Records for processing: Begin

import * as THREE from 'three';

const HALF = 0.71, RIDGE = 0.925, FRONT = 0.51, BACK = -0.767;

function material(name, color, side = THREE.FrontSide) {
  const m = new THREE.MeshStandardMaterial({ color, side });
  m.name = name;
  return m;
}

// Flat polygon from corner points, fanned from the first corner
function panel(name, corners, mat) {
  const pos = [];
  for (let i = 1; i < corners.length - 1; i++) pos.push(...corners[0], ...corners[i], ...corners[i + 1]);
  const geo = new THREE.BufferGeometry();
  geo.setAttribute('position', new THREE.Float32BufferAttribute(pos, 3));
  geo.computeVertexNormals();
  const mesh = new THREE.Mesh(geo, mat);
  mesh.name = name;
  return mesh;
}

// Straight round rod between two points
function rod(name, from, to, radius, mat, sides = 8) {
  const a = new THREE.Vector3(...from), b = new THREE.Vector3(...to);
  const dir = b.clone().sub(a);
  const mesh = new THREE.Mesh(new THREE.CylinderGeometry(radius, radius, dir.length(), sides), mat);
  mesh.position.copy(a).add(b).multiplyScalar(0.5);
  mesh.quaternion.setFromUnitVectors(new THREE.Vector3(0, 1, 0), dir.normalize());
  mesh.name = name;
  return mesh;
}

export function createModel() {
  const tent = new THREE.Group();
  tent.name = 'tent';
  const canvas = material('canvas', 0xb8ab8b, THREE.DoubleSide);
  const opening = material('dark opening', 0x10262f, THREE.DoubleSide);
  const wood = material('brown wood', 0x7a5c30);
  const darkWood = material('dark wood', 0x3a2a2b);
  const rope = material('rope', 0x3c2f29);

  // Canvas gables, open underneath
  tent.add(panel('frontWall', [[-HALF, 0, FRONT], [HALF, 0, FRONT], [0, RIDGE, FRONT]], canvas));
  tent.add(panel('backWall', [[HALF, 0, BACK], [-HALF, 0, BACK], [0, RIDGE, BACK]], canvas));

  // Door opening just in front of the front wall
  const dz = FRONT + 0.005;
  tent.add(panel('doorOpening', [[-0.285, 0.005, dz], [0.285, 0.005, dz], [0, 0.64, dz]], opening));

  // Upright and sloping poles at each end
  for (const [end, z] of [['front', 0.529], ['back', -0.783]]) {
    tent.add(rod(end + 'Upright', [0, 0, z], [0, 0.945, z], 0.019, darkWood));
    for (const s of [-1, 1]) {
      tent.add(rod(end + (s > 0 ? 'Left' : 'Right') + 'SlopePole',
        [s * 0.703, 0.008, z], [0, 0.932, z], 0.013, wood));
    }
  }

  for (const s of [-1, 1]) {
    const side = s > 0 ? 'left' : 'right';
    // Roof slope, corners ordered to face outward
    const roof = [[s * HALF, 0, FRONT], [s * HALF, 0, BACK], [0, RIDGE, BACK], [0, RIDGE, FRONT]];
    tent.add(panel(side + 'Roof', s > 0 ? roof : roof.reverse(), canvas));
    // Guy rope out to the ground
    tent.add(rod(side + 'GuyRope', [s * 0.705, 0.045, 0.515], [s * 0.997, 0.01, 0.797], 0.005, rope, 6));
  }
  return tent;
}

Records for processing: End

Work instructions
Give the entries again, every one of them exactly.

Finished task
import * as THREE from 'three';

const HALF = 0.71, RIDGE = 0.925, FRONT = 0.51, BACK = -0.767;

function material(name, color, side = THREE.FrontSide) {
  const m = new THREE.MeshStandardMaterial({ color, side });
  m.name = name;
  return m;
}

// Flat polygon from corner points, fanned from the first corner
function panel(name, corners, mat) {
  const pos = [];
  for (let i = 1; i < corners.length - 1; i++) pos.push(...corners[0], ...corners[i], ...corners[i + 1]);
  const geo = new THREE.BufferGeometry();
  geo.setAttribute('position', new THREE.Float32BufferAttribute(pos, 3));
  geo.computeVertexNormals();
  const mesh = new THREE.Mesh(geo, mat);
  mesh.name = name;
  return mesh;
}

// Straight round rod between two points
function rod(name, from, to, radius, mat, sides = 8) {
  const a = new THREE.Vector3(...from), b = new THREE.Vector3(...to);
  const dir = b.clone().sub(a);
  const mesh = new THREE.Mesh(new THREE.CylinderGeometry(radius, radius, dir.length(), sides), mat);
  mesh.position.copy(a).add(b).multiplyScalar(0.5);
  mesh.quaternion.setFromUnitVectors(new THREE.Vector3(0, 1, 0), dir.normalize());
  mesh.name = name;
  return mesh;
}

export function createModel() {
  const tent = new THREE.Group();
  tent.name = 'tent';
  const canvas = material('canvas', 0xb8ab8b, THREE.DoubleSide);
  const opening = material('dark opening', 0x10262f, THREE.DoubleSide);
  const wood = material('brown wood', 0x7a5c30);
  const darkWood = material('dark wood', 0x3a2a2b);
  const rope = material('rope', 0x3c2f29);

  // Canvas gables, open underneath
  tent.add(panel('frontWall', [[-HALF, 0, FRONT], [HALF, 0, FRONT], [0, RIDGE, FRONT]], canvas));
  tent.add(panel('backWall', [[HALF, 0, BACK], [-HALF, 0, BACK], [0, RIDGE, BACK]], canvas));

  // Door opening just in front of the front wall
  const dz = FRONT + 0.005;
  tent.add(panel('doorOpening', [[-0.285, 0.005, dz], [0.285, 0.005, dz], [0, 0.64, dz]], opening));

  // Upright and sloping poles at each end
  for (const [end, z] of [['front', 0.529], ['back', -0.783]]) {
    tent.add(rod(end + 'Upright', [0, 0, z], [0, 0.945, z], 0.019, darkWood));
    for (const s of [-1, 1]) {
      tent.add(rod(end + (s > 0 ? 'Left' : 'Right') + 'SlopePole',
        [s * 0.703, 0.008, z], [0, 0.932, z], 0.013, wood));
    }
  }

  for (const s of [-1, 1]) {
    const side = s > 0 ? 'left' : 'right';
    // Roof slope, corners ordered to face outward
    const roof = [[s * HALF, 0, FRONT], [s * HALF, 0, BACK], [0, RIDGE, BACK], [0, RIDGE, FRONT]];
    tent.add(panel(side + 'Roof', s > 0 ? roof : roof.reverse(), canvas));
    // Guy rope out to the ground
    tent.add(rod(side + 'GuyRope', [s * 0.705, 0.045, 0.515], [s * 0.997, 0.01, 0.797], 0.005, rope, 6));
  }
  return tent;
}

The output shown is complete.